To what, or to whom, am I offering myself?

Featured photo courtesy of Bob Dass via Flickr

Well…Sh!t

Therefore, just as sin entered the world through one man, and death through sin, and in this way death came to all people, because all sinned.
Romans 5:12 (NIV)

I had a friend hit rock bottom. I’d suspected it for some time. In fact I had just mentioned my fears to Wendy a few days before. I could hear it in the voice and in the things that were said, and left unsaid, in our conversations. I sensed the spiritual tremors before the big one hit. I got the desperation call while I was standing on the jet bridge getting on a plane. My friend’s life was spiraling out of control.

Millions of people have reclaimed various forms of sanity, sobriety, and life through working what’s known as the Twelve Steps. It’s famous for people who are dealing with addictions in various forms, although I’ve known several people who have walked the Twelve Steps journey simply to experience it for themselves, and have found it profoundly profitable in their lives and relationships.

The first step of the Twelve Steps is simply this: “We admitted we were powerless against [insert your own tragic weakness here] – that our lives had become unmanageable.”

“Sin” is such a hard word to wrestle with in today’s culture of perpetual positive reinforcement. We like to gloss over, excuse, diminish, contextualize, ignore, and deny. Perhaps it’s the sense of judgment and the fact that it’s quite often been weaponized and used by the minions of legalism [see yesterday’s post] to assert power and control. Ironic, isn’t it? “Sin” can be leveraged for purposes that are, well, sinful. (I think there’s a good script waiting to be written on that theme!)

If it’s possible, I’d like to lay aside our preconceived notions of sin, for a moment. In fact, for the rest of this post I’m simply going to substitute the word shit for sin. Along my life journey I’ve found that the path of following Jesus and the journey of the Twelve Steps both ask of followers to begin by owning our shit:

  • I know the right thing to do, but I don’t do it.
  • I know I should quit, but I can’t.
  • As hard as I try to love him/her, I end up hurting him/her instead.
  • I’ve been hanging on to a secret that’s eating away at me from the inside.
  • I keep making the same mistake and ending up in the same shitty place.
  • I repeatedly use [choose from list below] like a drug to give me a moment of feeling good (or feeling nothing); Anything but the shit I don’t want to feel, face, or deal with:
    • Food
    • Alcohol
    • Drugs
    • Sex/Porn
    • Nothing: passivity, sleep, zoning out
    • Ceaseless entertainment
    • Acquisition of money and wealth
    • Acquisition of things
    • Acquisition of attention, popularity, and/or “Likes”
    • Success, career
    • Power and control
    • Anger
    • Relationships
    • Adrenaline and thrill-seeking
    • Vacations or travel
    • Hobbies
    • Sports
    • Religion
    • Appearance
    • Physical fitness, health

I could go on. Most of things on this list can be good, healthy, and Life-giving in proper doses and in a healthy context.
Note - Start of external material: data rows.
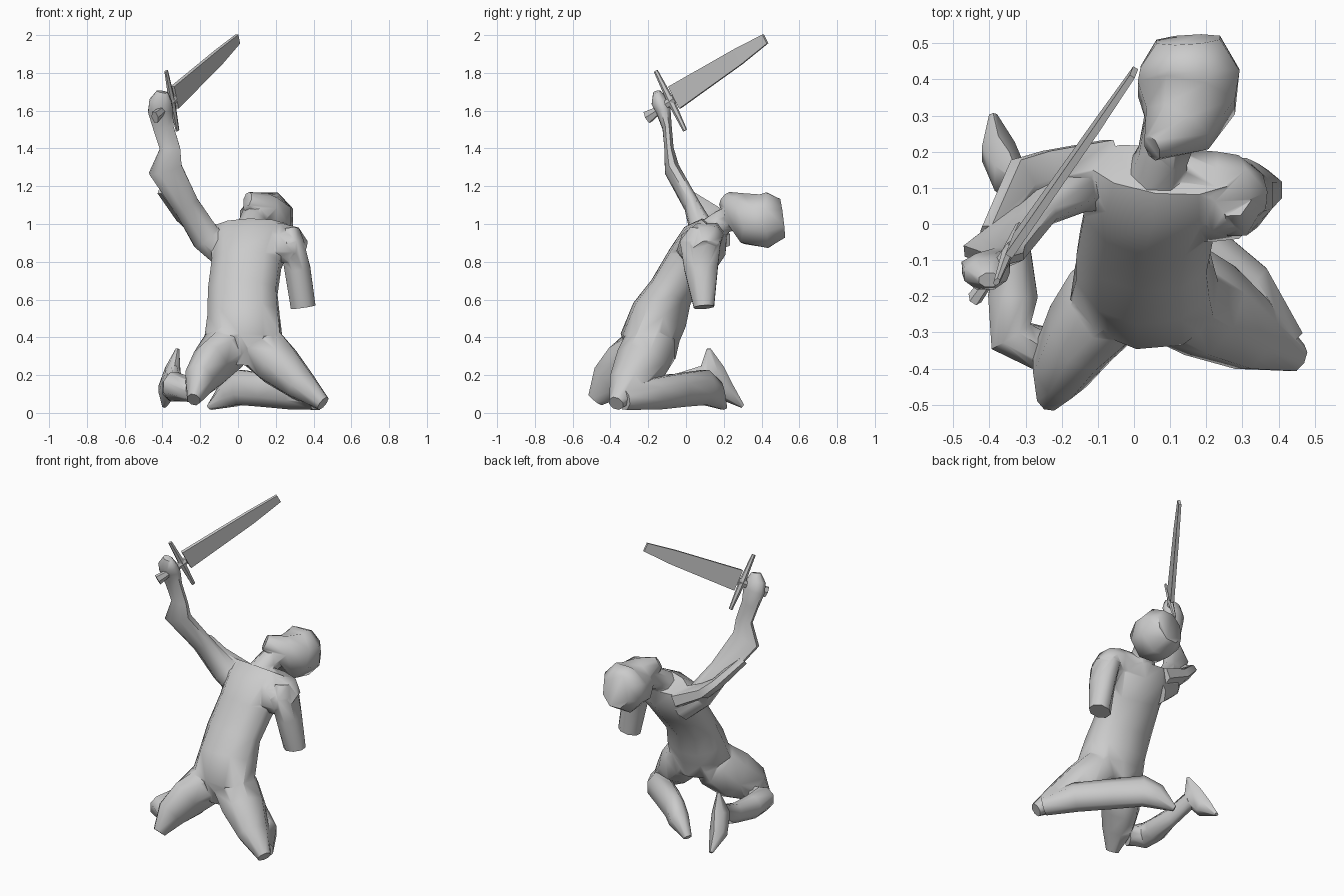
import bpy, bmesh
from math import cos, sin, pi, radians
from mathutils import Vector


def loft(name, rings, ref=(1, 0, 0), n=8):
    """Tube through rings (x, y, z, a, b): a is the half width along ref, b across it."""
    bm = bmesh.new()
    pts = [Vector(r[:3]) for r in rings]
    loops = []
    k = 1.414 if n == 4 else 1.06
    for i, r in enumerate(rings):
        t = (pts[min(i + 1, len(pts) - 1)] - pts[max(i - 1, 0)]).normalized()
        u = Vector(ref)
        u = (u - t * u.dot(t)).normalized()
        v = t.cross(u)
        loops.append([bm.verts.new(pts[i] + u * r[3] * k * cos(2 * pi * (j + 0.5) / n)
                                   + v * r[4] * k * sin(2 * pi * (j + 0.5) / n)) for j in range(n)])
    for lo, hi in zip(loops, loops[1:]):
        for j in range(n):
            bm.faces.new((lo[j], lo[(j + 1) % n], hi[(j + 1) % n], hi[j]))
    bm.faces.new(loops[0][::-1])
    bm.faces.new(loops[-1])
    bmesh.ops.recalc_face_normals(bm, faces=bm.faces)
    me = bpy.data.meshes.new(name)
    bm.to_mesh(me)
    bm.free()
    ob = bpy.data.objects.new(name, me)
    bpy.context.collection.objects.link(ob)
    return ob


def union(base, parts):
    """Weld the parts into the base so that it is one smooth skin."""
    bpy.context.view_layer.objects.active = base
    for p in parts:
        m = base.modifiers.new("weld", 'BOOLEAN')
        m.operation = 'UNION'
        m.solver = 'EXACT'
        m.object = p
        bpy.ops.object.modifier_apply(modifier=m.name)
        bpy.data.objects.remove(p)
    bpy.ops.object.select_all(action='DESELECT')
    base.select_set(True)
    bpy.ops.object.shade_smooth_by_angle(angle=radians(60))


Y = (0, 1, 0)

# Torso leaning back, from crotch to shoulders
body = loft("body", [(0.02, -0.17, 0.27, 0.12, 0.11), (0.03, -0.19, 0.40, 0.20, 0.15),
                     (0.03, -0.14, 0.52, 0.185, 0.145), (0.025, -0.08, 0.64, 0.18, 0.115),
                     (0.045, 0.02, 0.79, 0.18, 0.125), (0.065, 0.10, 0.91, 0.21, 0.125),
                     (0.07, 0.15, 0.985, 0.19, 0.075)], ref=(1, -0.15, 0), n=10)

# Neck and tipped-back head
neck = loft("neck", [(0.06, 0.11, 0.93, 0.09, 0.09), (0.08, 0.19, 1.01, 0.07, 0.065),
                     (0.11, 0.30, 1.06, 0.08, 0.07)])
head = loft("head", [(0.05, 0.21, 1.13, 0.03, 0.045), (0.12, 0.265, 1.085, 0.10, 0.085),
                     (0.145, 0.35, 1.025, 0.14, 0.14), (0.155, 0.43, 1.02, 0.14, 0.15),
                     (0.15, 0.51, 1.03, 0.09, 0.105)])

# Raised arm with a flap behind the upper arm, and the hand
raised_arm = loft("raised_arm", [(-0.05, 0.12, 0.84, 0.08, 0.09), (-0.17, 0.10, 0.93, 0.07, 0.08),
                                 (-0.275, 0.03, 1.10, 0.04, 0.07), (-0.385, -0.075, 1.29, 0.04, 0.09),
                                 (-0.36, -0.09, 1.40, 0.025, 0.055), (-0.395, -0.10, 1.51, 0.025, 0.055),
                                 (-0.41, -0.12, 1.60, 0.04, 0.068), (-0.41, -0.14, 1.65, 0.045, 0.06),
                                 (-0.40, -0.155, 1.70, 0.02, 0.03)], ref=Y)
flap = loft("upper_arm_flap", [(-0.06, 0.16, 0.91, 0.08, 0.06), (-0.23, 0.13, 0.99, 0.08, 0.045),
                               (-0.30, 0.11, 1.045, 0.085, 0.035), (-0.40, -0.02, 1.18, 0.02, 0.03)], ref=Y, n=6)

# Shoulder and hanging arm, cut off at the forearm
shoulder = loft("shoulder", [(0.08, 0.09, 0.90, 0.13, 0.085), (0.22, 0.075, 0.90, 0.13, 0.095),
                             (0.29, 0.075, 0.89, 0.12, 0.085), (0.34, 0.09, 0.86, 0.07, 0.05)],
                ref=(0, 0.75, 0.55))
hanging_arm = loft("hanging_arm", [(0.275, 0.09, 0.965, 0.05, 0.07), (0.285, 0.075, 0.90, 0.065, 0.11),
                                   (0.315, 0.08, 0.76, 0.07, 0.09), (0.345, 0.095, 0.56, 0.067, 0.055)])

# Kneeling leg on the raised-arm side: thigh, shin, foot
right_leg = [
    loft("right_thigh", [(0.0, -0.17, 0.44, 0.10, 0.11), (-0.075, -0.215, 0.33, 0.12, 0.14),
                         (-0.145, -0.30, 0.25, 0.10, 0.145), (-0.205, -0.40, 0.17, 0.08, 0.11),
                         (-0.235, -0.48, 0.07, 0.035, 0.045)]),
    loft("right_shin", [(-0.24, -0.35, 0.12, 0.06, 0.06), (-0.34, -0.31, 0.14, 0.065, 0.075),
                        (-0.335, -0.20, 0.13, 0.07, 0.07), (-0.33, -0.04, 0.15, 0.04, 0.06),
                        (-0.34, 0.12, 0.20, 0.035, 0.06)]),
    loft("right_foot", [(-0.32, 0.12, 0.34, 0.01, 0.01), (-0.345, 0.13, 0.22, 0.045, 0.07),
                        (-0.375, 0.20, 0.12, 0.05, 0.055), (-0.39, 0.30, 0.035, 0.012, 0.01)], n=6)]

# Kneeling leg on the other side, shin and foot folded under the body
left_leg = [
    loft("left_thigh", [(0.05, -0.16, 0.44, 0.10, 0.10), (0.12, -0.19, 0.35, 0.14, 0.13),
                        (0.21, -0.24, 0.26, 0.135, 0.12), (0.33, -0.31, 0.15, 0.10, 0.085),
                        (0.45, -0.37, 0.05, 0.04, 0.04)], ref=Y),
    loft("left_shin", [(0.42, -0.33, 0.07, 0.055, 0.055), (0.31, -0.17, 0.10, 0.075, 0.085),
                       (0.15, -0.03, 0.12, 0.07, 0.09), (0.01, 0.10, 0.135, 0.06, 0.095),
                       (-0.05, 0.145, 0.10, 0.06, 0.075), (-0.15, 0.195, 0.03, 0.025, 0.015)],
         ref=(1, 1, 0))]

union(body, [neck, head, raised_arm, flap, shoulder, hanging_arm] + right_leg + left_leg)

# Sword: flat blade, cross guard and grip
G = (0.06, 0.155, -0.32)
loft("sword_blade", [(-0.335, -0.06, 1.67, 0.066, 0.011), (-0.10, 0.275, 1.885, 0.045, 0.01),
                     (0.0, 0.42, 1.98, 0.027, 0.008)], ref=G, n=4)
loft("sword_guard", [(-0.38, -0.16, 1.81, 0.012, 0.008), (-0.35, -0.08, 1.65, 0.02, 0.016),
                     (-0.32, -0.005, 1.495, 0.012, 0.008)], ref=(0.51, 0.72, 0.47), n=6)
loft("sword_grip", [(-0.335, -0.06, 1.665, 0.022, 0.016), (-0.40, -0.15, 1.60, 0.022, 0.016),
                    (-0.44, -0.205, 1.565, 0.035, 0.02)], ref=G, n=6)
I’ve observed along my life journey that most of the shit in our lives comes from taking a natural appetite and indulging it to unhealthy proportions.

So what do we do with the shit in our lives? Because we all have our shit. I can, perhaps, manage perceptions and appearances for a period of time, but the shit starts piling up and, at some point, life gets unmanageable. Which is when we have to honestly own our own shit, and admit that it’s not working.

Now we’re at the first step.

In today’s chapter Paul begins to help us understand how our shit fits into the Great Story and exactly why Jesus came and sacrificed Himself.

In the quiet this morning I’m reminded of Jesus’ first encounter with Simon Peter on the shores of Galilee. Having experienced a miraculous catch, Peter falls to his knees in front of Jesus and says, “Stay away from me. You have no idea the shit in my life.”

And I imagine Jesus smiling as he whispers to Himself, “Oh yeah. I can work with this. He’s one of mine.”